## [DIRECTIONS FOR THIS TASK]
Reproduce, from the lines below, exactly the stretch that begins at the line containing "ext = bmesh.ops.extrude_face_region(bm, geom=[face])" and ends at the line containing "cutter.data.materials.append(obj.data.materials[0])", both included.
+++ RECORDS PROVIDED +++
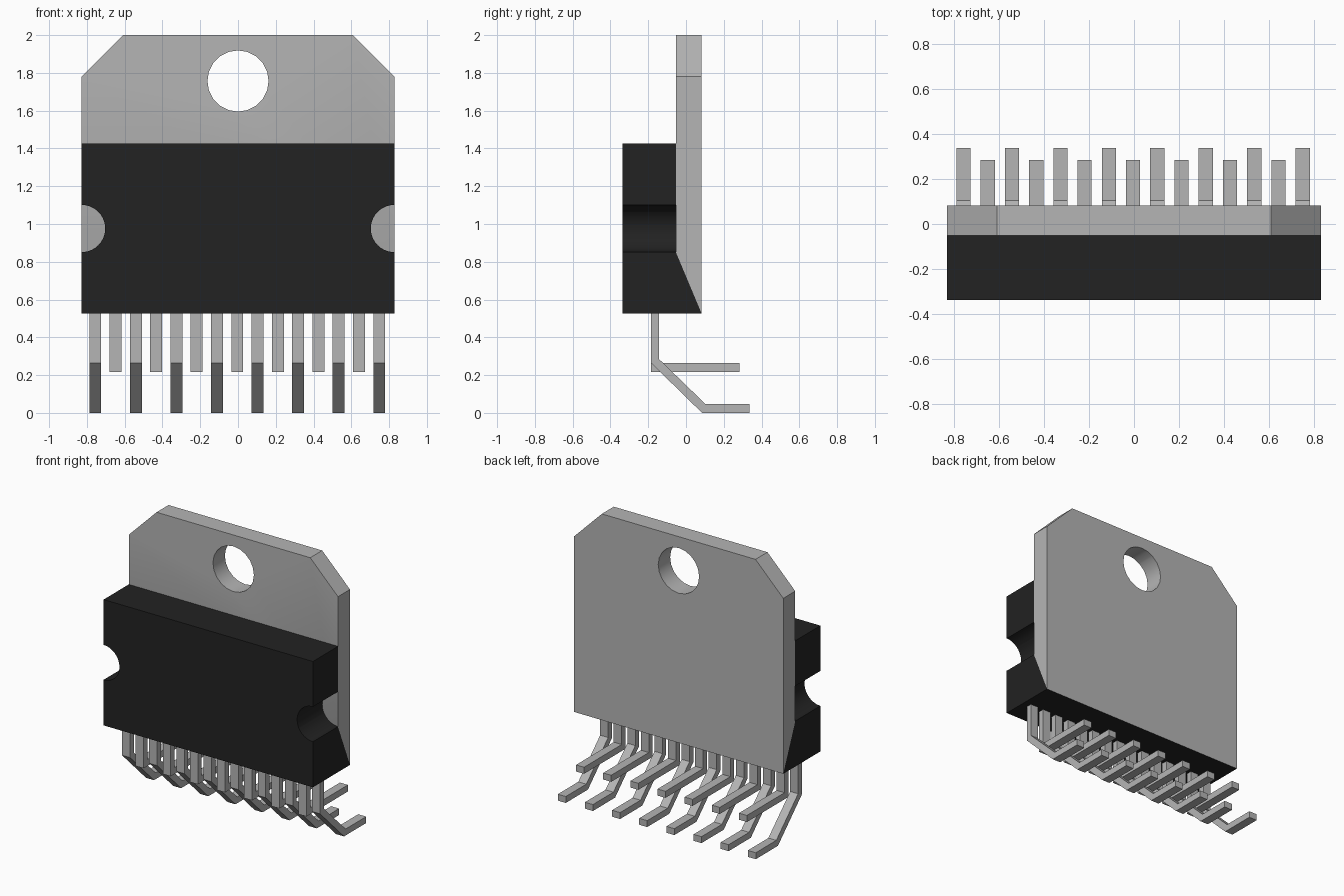
import bpy
import bmesh
import math
from mathutils import Vector

if "Cube" in bpy.data.objects:
    bpy.data.objects.remove(bpy.data.objects["Cube"], do_unlink=True)


def make_material(name, rgb):
    mat = bpy.data.materials.new(name)
    mat.use_nodes = True
    color = (*rgb, 1.0)
    mat.diffuse_color = color
    mat.node_tree.nodes["Principled BSDF"].inputs["Base Color"].default_value = color
    return mat


METAL = make_material("grey metal", (0.46, 0.46, 0.46))
PLASTIC = make_material("black plastic", (0.016, 0.016, 0.016))

HALF = 0.828            # half width of the body
FRONT, JOIN, BACK = -0.336, -0.052, 0.083
BASE, SLOPE, BODY_TOP = 0.525, 0.847, 1.425


def prism(name, profile, x0, x1, mat):
    """Extrude a (y, z) profile along x."""
    bm = bmesh.new()
    face = bm.faces.new([bm.verts.new((x0, y, z)) for y, z in profile])
    ext = bmesh.ops.extrude_face_region(bm, geom=[face])
    moved = [v for v in ext["geom"] if isinstance(v, bmesh.types.BMVert)]
    bmesh.ops.translate(bm, verts=moved, vec=(x1 - x0, 0, 0))
    bmesh.ops.recalc_face_normals(bm, faces=bm.faces)
    mesh = bpy.data.meshes.new(name)
    bm.to_mesh(mesh)
    bm.free()
    mesh.materials.append(mat)
    obj = bpy.data.objects.new(name, mesh)
    bpy.context.collection.objects.link(obj)
    return obj


def drill(obj, x, z, radius, sides):
    """Cut a round hole along y, then smooth its wall."""
    bpy.ops.mesh.primitive_cylinder_add(vertices=sides, radius=radius, depth=2,
                                        location=(x, 0, z),
                                        rotation=(math.pi / 2, 0, 0))
    cutter = bpy.context.object
    cutter.hide_render = True
    cutter.data.materials.append(obj.data.materials[0])
    mod = obj.modifiers.new("hole", 'BOOLEAN')
    mod.operation, mod.solver, mod.object = 'DIFFERENCE', 'EXACT', cutter
    graph = bpy.context.evaluated_depsgraph_get()
    mesh = bpy.data.meshes.new_from_object(obj.evaluated_get(graph))
    obj.modifiers.clear()
    obj.data = mesh
    bpy.data.objects.remove(cutter, do_unlink=True)
    bpy.ops.object.select_all(action='DESELECT')
    obj.select_set(True)
    bpy.context.view_layer.objects.active = obj
    bpy.ops.object.shade_smooth_by_angle(angle=math.radians(30))


# Metal mounting tab: slopes to an edge at the bottom, clipped top corners
tab = prism("mounting_tab",
            [(BACK, BASE), (JOIN, SLOPE), (JOIN, 2), (BACK, 2)],
            -HALF, HALF, METAL)
bm = bmesh.new()
bm.from_mesh(tab.data)
for side in (-1, 1):
    cut = bmesh.ops.bisect_plane(
        bm, geom=bm.verts[:] + bm.edges[:] + bm.faces[:],
        plane_co=(side * HALF, 0, 1.78),
        plane_no=Vector((side * 0.22, 0, 0.22)), clear_outer=True)
    rim = [e for e in cut["geom_cut"] if isinstance(e, bmesh.types.BMEdge)]
    bmesh.ops.holes_fill(bm, edges=rim)
bmesh.ops.recalc_face_normals(bm, faces=bm.faces)
bm.to_mesh(tab.data)
bm.free()
drill(tab, 0, 1.757, 0.162, 20)

# Plastic body with a half-round notch in each side
body = prism("plastic_body",
             [(FRONT, BASE), (BACK, BASE), (JOIN, SLOPE),
              (JOIN, BODY_TOP), (FRONT, BODY_TOP)],
             -HALF, HALF, PLASTIC)
for side in (-1, 1):
    drill(body, side * HALF, 0.976, 0.125, 40)

# Leads: long bent ones alternate with short right-angled ones
TOP = BASE + 0.01
LONG = [(-0.186, TOP), (-0.186, 0.265), (0.085, 0), (0.336, 0),
        (0.336, 0.046), (0.104, 0.046), (-0.143, 0.285), (-0.143, TOP)]
SHORT = [(-0.186, TOP), (-0.186, 0.217), (0.283, 0.217),
         (0.283, 0.264), (-0.143, 0.264), (-0.143, TOP)]
for i in range(15):
    x = (i - 7) * 0.1074 - 0.004
    kind, profile = ("short", SHORT) if i % 2 else ("long", LONG)
    prism(f"{kind}_lead_{i + 1}", profile, x - 0.0315, x + 0.0315, METAL)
+++
## [EXERCISE OUTPUT]
    ext = bmesh.ops.extrude_face_region(bm, geom=[face])
    moved = [v for v in ext["geom"] if isinstance(v, bmesh.types.BMVert)]
    bmesh.ops.translate(bm, verts=moved, vec=(x1 - x0, 0, 0))
    bmesh.ops.recalc_face_normals(bm, faces=bm.faces)
    mesh = bpy.data.meshes.new(name)
    bm.to_mesh(mesh)
    bm.free()
    mesh.materials.append(mat)
    obj = bpy.data.objects.new(name, mesh)
    bpy.context.collection.objects.link(obj)
    return obj


def drill(obj, x, z, radius, sides):
    """Cut a round hole along y, then smooth its wall."""
    bpy.ops.mesh.primitive_cylinder_add(vertices=sides, radius=radius, depth=2,
                                        location=(x, 0, z),
                                        rotation=(math.pi / 2, 0, 0))
    cutter = bpy.context.object
    cutter.hide_render = True
    cutter.data.materials.append(obj.data.materials[0])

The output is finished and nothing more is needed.